Growing up, these are the words I used to hear from my parents when the inevitable stresses and pressure of work, kids, and life would get to them. As a child, I loved to go on vacation, whether it was up to northern Wisconsin or down the East coast to a beach. Some of my greatest memories are from those vacations. Going to the beach, enjoying a campfire, and running around Disney World with my siblings are experiences that I will never forget. Now that I’m older (much older!), I have the ability to go on vacations that I hope will have the same impact on my children. So, why, when they have the means to do it and there are so many benefits to them, is it so difficult for some people to actually take that big vacation? I find myself having this conversation with clients routinely, and there are several reasons that I have found.

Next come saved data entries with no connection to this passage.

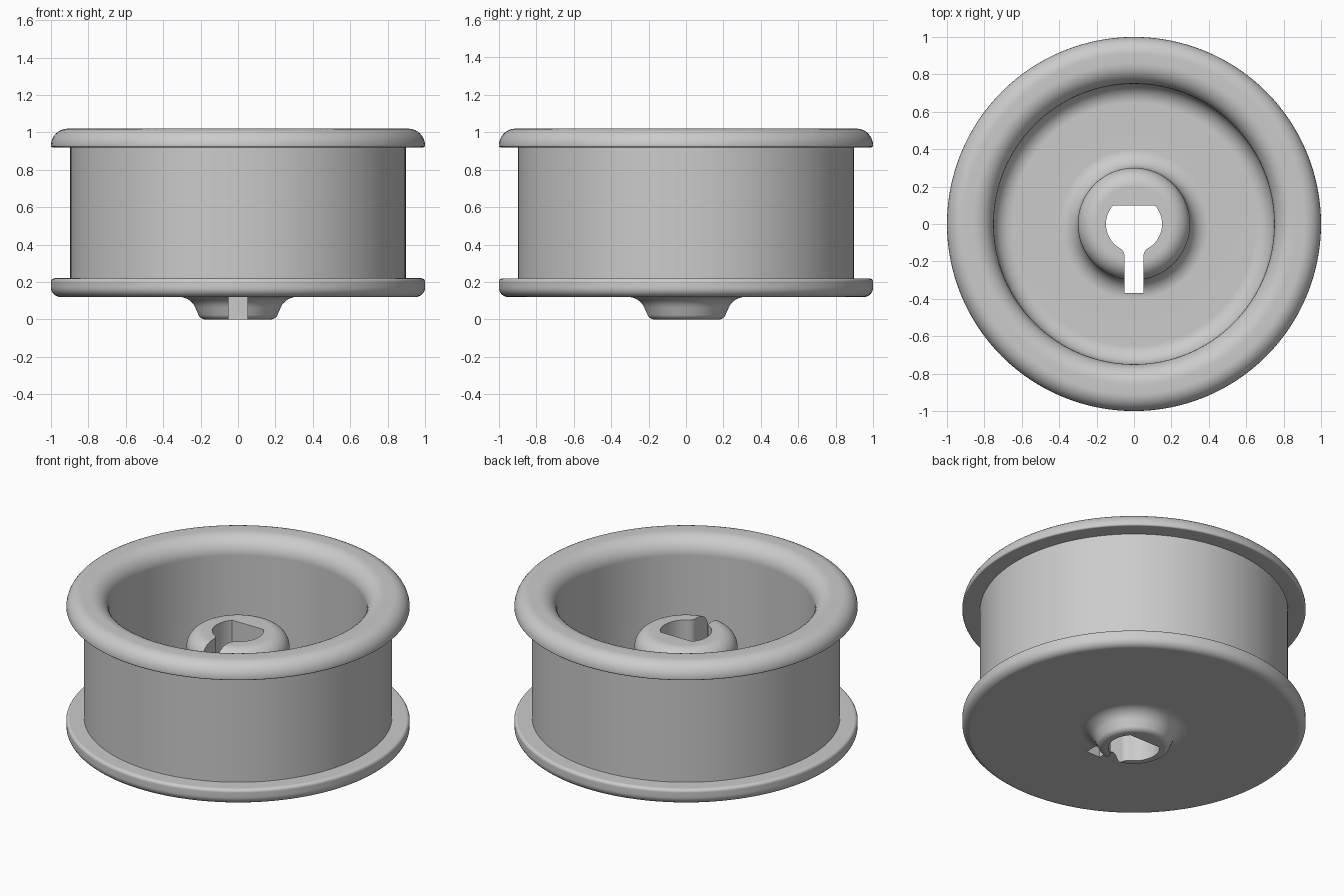
import bpy, bmesh
from math import cos, sin, radians, degrees, asin, pi

if "Cube" in bpy.data.objects:
    bpy.data.objects.remove(bpy.data.objects["Cube"], do_unlink=True)

grey = bpy.data.materials.new("plain grey")
grey.use_nodes = True
colour = (0.6, 0.6, 0.6, 1)
grey.diffuse_color = colour
grey.node_tree.nodes["Principled BSDF"].inputs["Base Color"].default_value = colour


def arc(cx, cy, r, a0, a1, n=8):
    """Points on an arc, angles in degrees."""
    steps = [radians(a0 + (a1 - a0) * i / n) for i in range(n + 1)]
    return [(cx + r * cos(a), cy + r * sin(a)) for a in steps]


def make_object(name, bm):
    bmesh.ops.recalc_face_normals(bm, faces=bm.faces)
    if bm.calc_volume(signed=True) < 0:
        bmesh.ops.reverse_faces(bm, faces=bm.faces)
    mesh = bpy.data.meshes.new(name)
    bm.to_mesh(mesh)
    bm.free()
    mesh.materials.append(grey)
    obj = bpy.data.objects.new(name, mesh)
    bpy.context.collection.objects.link(obj)
    return obj


def lathe(name, profile, segments=128):
    """Closed solid of revolution; the profile starts and ends on the axis."""
    bm = bmesh.new()
    bottom = bm.verts.new((0, 0, profile[0][1]))
    top = bm.verts.new((0, 0, profile[-1][1]))
    angles = [2 * pi * i / segments for i in range(segments)]
    rings = [[bm.verts.new((r * cos(a), r * sin(a), z)) for a in angles]
             for r, z in profile[1:-1]]
    for i in range(segments):
        j = (i + 1) % segments
        bm.faces.new((bottom, rings[0][j], rings[0][i]))
        bm.faces.new((top, rings[-1][i], rings[-1][j]))
        for low, high in zip(rings, rings[1:]):
            bm.faces.new((low[i], low[j], high[j], high[i]))
    return make_object(name, bm)


def prism(name, outline, z0, z1):
    """Closed upright prism."""
    bm = bmesh.new()
    low, high = [[bm.verts.new((x, y, z)) for x, y in outline] for z in (z0, z1)]
    bm.faces.new(low[::-1])
    bm.faces.new(high)
    for i in range(len(outline)):
        bm.faces.new((low[i - 1], low[i], high[i], high[i - 1]))
    return make_object(name, bm)


# Section of the wheel, from the bottom centre round to the top of the hub
FLOOR, HUB_TOP, TOP = 0.22, 0.775, 1.02
profile = [(0, 0)]
profile += arc(0.175, 0.04, 0.04, -90, -10, 6)       # lower boss edge
profile += arc(0.315, 0.025, 0.095, 165, 90)         # boss fillet
profile += arc(0.95, 0.17, 0.05, -90, 0)             # lower flange
profile += arc(0.98, 0.2, 0.02, 0, 90, 5)
profile += [(0.897, 0.22), (0.897, 0.92)]            # drum wall
profile += arc(0.99, 0.93, 0.01, -90, 0, 3)[:-1]     # upper flange
profile += arc(0.91, TOP - 0.09, 0.09, 0, 90)
profile += arc(0.86, TOP - 0.11, 0.11, 90, 180, 10)  # rounded mouth
profile += arc(0.65, FLOOR + 0.1, 0.1, 0, -90)       # floor fillets
profile += arc(0.4, FLOOR + 0.1, 0.1, -90, -180)
profile += arc(0.2, HUB_TOP - 0.1, 0.1, 0, 90, 10)   # hub shoulder
profile += [(0, HUB_TOP)]
wheel = lathe("flanged_wheel", profile)

# Flat-sided shaft hole with a key slot towards the front
R, HALF, FIL = 0.15, 0.05, 0.05
fy = -((R + FIL) ** 2 - (HALF + FIL) ** 2) ** 0.5
right = [(HALF, -0.37)]
right += arc(HALF + FIL, fy, FIL, 180, 120, 6)
right += arc(0, 0, R, -60, degrees(asin(0.1 / R)), 16)[1:]
outline = right + [(-x, y) for x, y in reversed(right)]
cutter = prism("shaft_hole_cutter", outline, -0.2, 1.2)
cutter.hide_render = True

bpy.ops.object.select_all(action="DESELECT")
wheel.select_set(True)
bpy.context.view_layer.objects.active = wheel
cut = wheel.modifiers.new("shaft hole", "BOOLEAN")
cut.operation = "DIFFERENCE"
cut.solver = "EXACT"
cut.object = cutter
bpy.ops.object.modifier_apply(modifier=cut.name)
bpy.data.objects.remove(cutter, do_unlink=True)

# Smooth curves, crisp corners, flat floors
bpy.ops.object.shade_smooth_by_angle(angle=radians(35))
normals = wheel.modifiers.new("flat faces stay flat", "WEIGHTED_NORMAL")
normals.keep_sharp = True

According to the Oxford English Dictionary, the first appearance of the word “workaholic” occurred in the Toronto Star in 1947. Many Americans have a hard time actually taking the time off due to an inability to “shut out” their work. They find their identity in what they do, and it becomes an addictive, singular focus. I routinely work with people who have a tremendous amount of unused, “banked” vacation time that they plan on taking as a lump-sum when they retire, instead of using it to take paid rest and relaxation or a trip to a place they’ve always wanted to go. They lament not taking vacations in the prior years, but when it comes to the future, it’s one of the first things they want to incorporate into their financial plan in retirement. Often, they carry the same habits into retirement and find a myriad of excuses as to why they can’t or shouldn’t go on vacation. They fear the cost, their lives are too busy, and sometimes, I hear those dreaded words, “We are going to go NEXT year.” At that point, I like to remind my clients that this is something that’s going to be a good thing for them, something that we have planned for, and that it’s important to execute on that dream we discussed as we laid out their plan. I’ve even gone so far as to retain a travel agent to help facilitate a “planned-for” vacation when I sensed the clients hesitation. Upon returning, they let me know that it was one of the best, most memorable experiences of their lives.
According to Project Time Off, a survey from the United States Travel Association (USTA), there are 768 million unused vacation days in America. As financial planners, we work with clients who are currently working, planning to work longer in their careers, and retirees. The topic of vacation is generally one we put into the “goals and dreams” category, but there are several studies indicating that people who regularly take vacations, or even staycations, lead more productive and happier lives. It’s no accident that vacationing creates memories, whether you go on a sabbatical by yourself or take a vacation with your family and friends. When you have a daily routine, the brain tends to go on autopilot, collecting fewer memories. It’s the unusual instances, the aberrations we remember and store for life. Planning for and executing on taking a vacation can be difficult, but we find it to be worth the work.
If you have worked with us, we have more than likely had the conversation about planning for your goals and dreams. Since vacations can have a high financial cost and commitment, let us help you to incorporate them into your plan as well as prioritize those goals. We have resources that can project what the future costs will be, what taking the big vacation now will do to your long-term goals, as well as trusted resources in the Madison community to help you plan your trip. If you feel like you “need a vacation”, or want to plan for the ones you’ll be taking in the future, we can discuss it when we meet. All we ask in return is that you share some of the great stories, happy photos, videos, and memories that will last a lifetime.